The Natural History Museum of Los Angeles relies on MicroBlasting to clean and reveal fossil specimen in their Dino Lab. As seen below, preparators are currently using Comco technology to clean the 4ft long jaws (and teeth!) of an Ichthyosaur skull from the Middle Triassic period recovered from what is now Nevada.
Preparator in the Dino Lab using MicroBlasting to clean and prepare the jaws and skull of an Ichthyosaur fossil.
Students watching preparators clean and reveal fossils in the Dino Lab.
Why use MicroBlasting for this Delicate Work?

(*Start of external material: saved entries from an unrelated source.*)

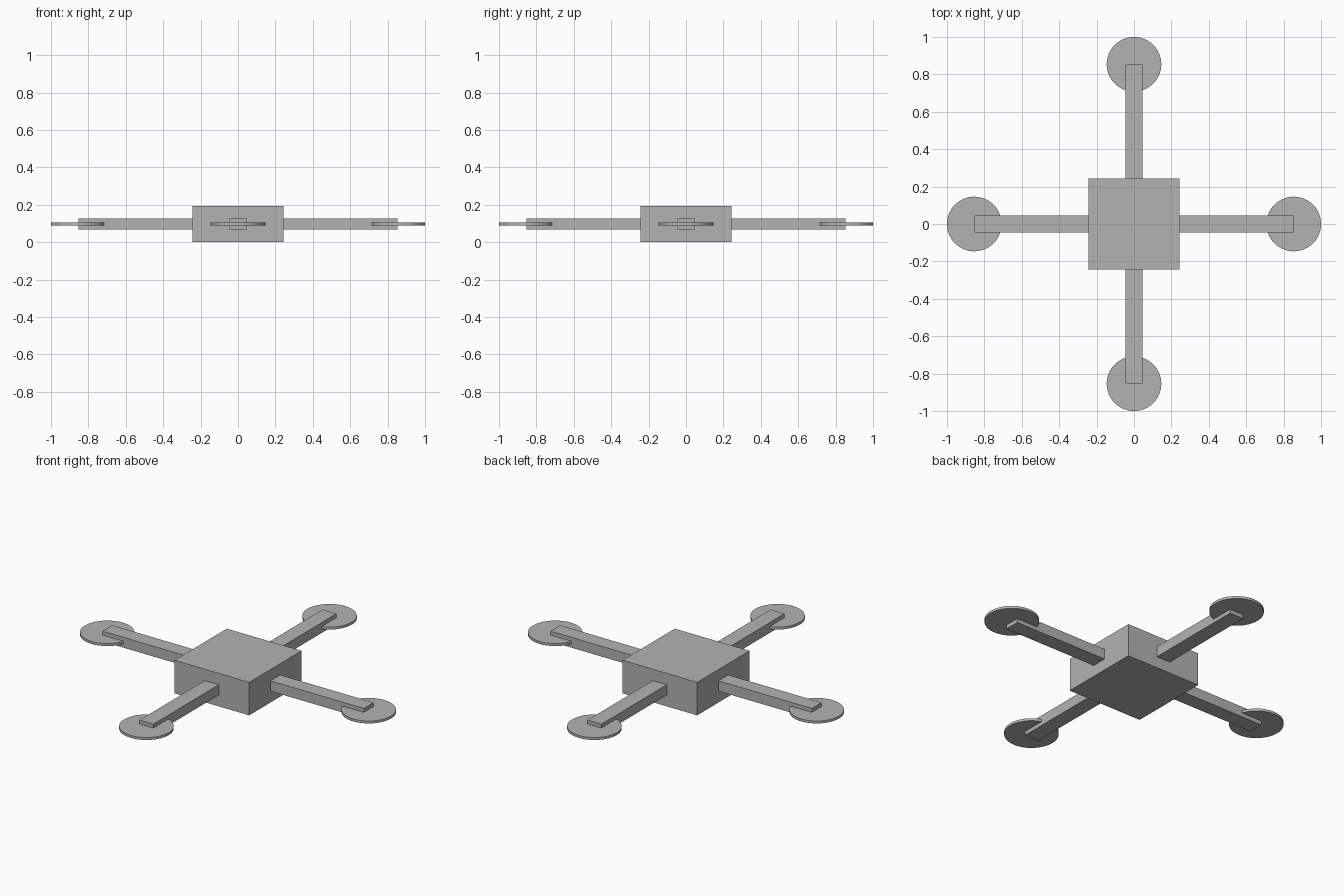
import bpy
from math import cos, sin, pi

if "Cube" in bpy.data.objects:
    bpy.data.objects.remove(bpy.data.objects["Cube"], do_unlink=True)

BODY, HEIGHT = 0.488, 0.195
REACH, RADIUS = 0.854, 0.146
MID = HEIGHT / 2

grey = bpy.data.materials.new("light_grey")
grey.use_nodes = True
colour = (0.45, 0.45, 0.45, 1)
grey.diffuse_color = colour
grey.node_tree.nodes["Principled BSDF"].inputs["Base Color"].default_value = colour


def finish(name):
    obj = bpy.context.object
    obj.name = name
    obj.data.materials.append(grey)
    return obj


def box(name, size, location, turn=0):
    bpy.ops.mesh.primitive_cube_add(size=1, location=location, rotation=(0, 0, turn))
    obj = finish(name)
    obj.scale = size
    return obj


# Central body
box("body", (BODY, BODY, HEIGHT), (0, 0, MID))

# Four arms, each with a flat rotor disc at its tip
for i, side in enumerate(("left", "back", "right", "front")):
    turn = i * pi / 2
    dx, dy = cos(turn), sin(turn)
    start = BODY / 2 - 0.002
    centre = (start + REACH) / 2
    box(side + "_arm", (REACH - start, 0.091, 0.061), (dx * centre, dy * centre, MID), turn)

    bpy.ops.mesh.primitive_cylinder_add(vertices=64, radius=RADIUS, depth=0.0146,
                                        location=(dx * REACH, dy * REACH, MID))
    finish(side + "_rotor")
    bpy.ops.object.shade_smooth_by_angle()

MicroBlasting provides just the right amount of precision and abrasion needed to remove the final layers of material around a delicate piece of history, be it a fossil or an artifact.
This technology affords the preparators the flexibility needed to dial-in their process and select the best abrasive, blast pressure, and nozzle size to remove each specific layer with the utmost precision. Sodium bicarbonate and pumice are often the go-to abrasives for artifact restoration and fossil preparation. Both abrasives can gentley chip away at a brittle matrix without damaging the delicate fossil or artifact underneath or simply clean the item and remove debris.
Preparator using sodium bicarbonate to remove matrix around Ichthyosaur vertebrae in the Dino Lab.
Which Blaster is Best?
The AccuFlo® is preferred by the Natural History Museum of Los Angeles thanks to its precision and efficiency. The Hunley team uses our Dual Tank MicroBlaster® because their work often requires a quick switch between two different types of media.
Since long hours are required for fossil and artifact cleaning, we highly recommend using our ComfortGrip® handpiece.
Conservator Virginie Ternisien using a Comco Dual Tank MicroBlaster.*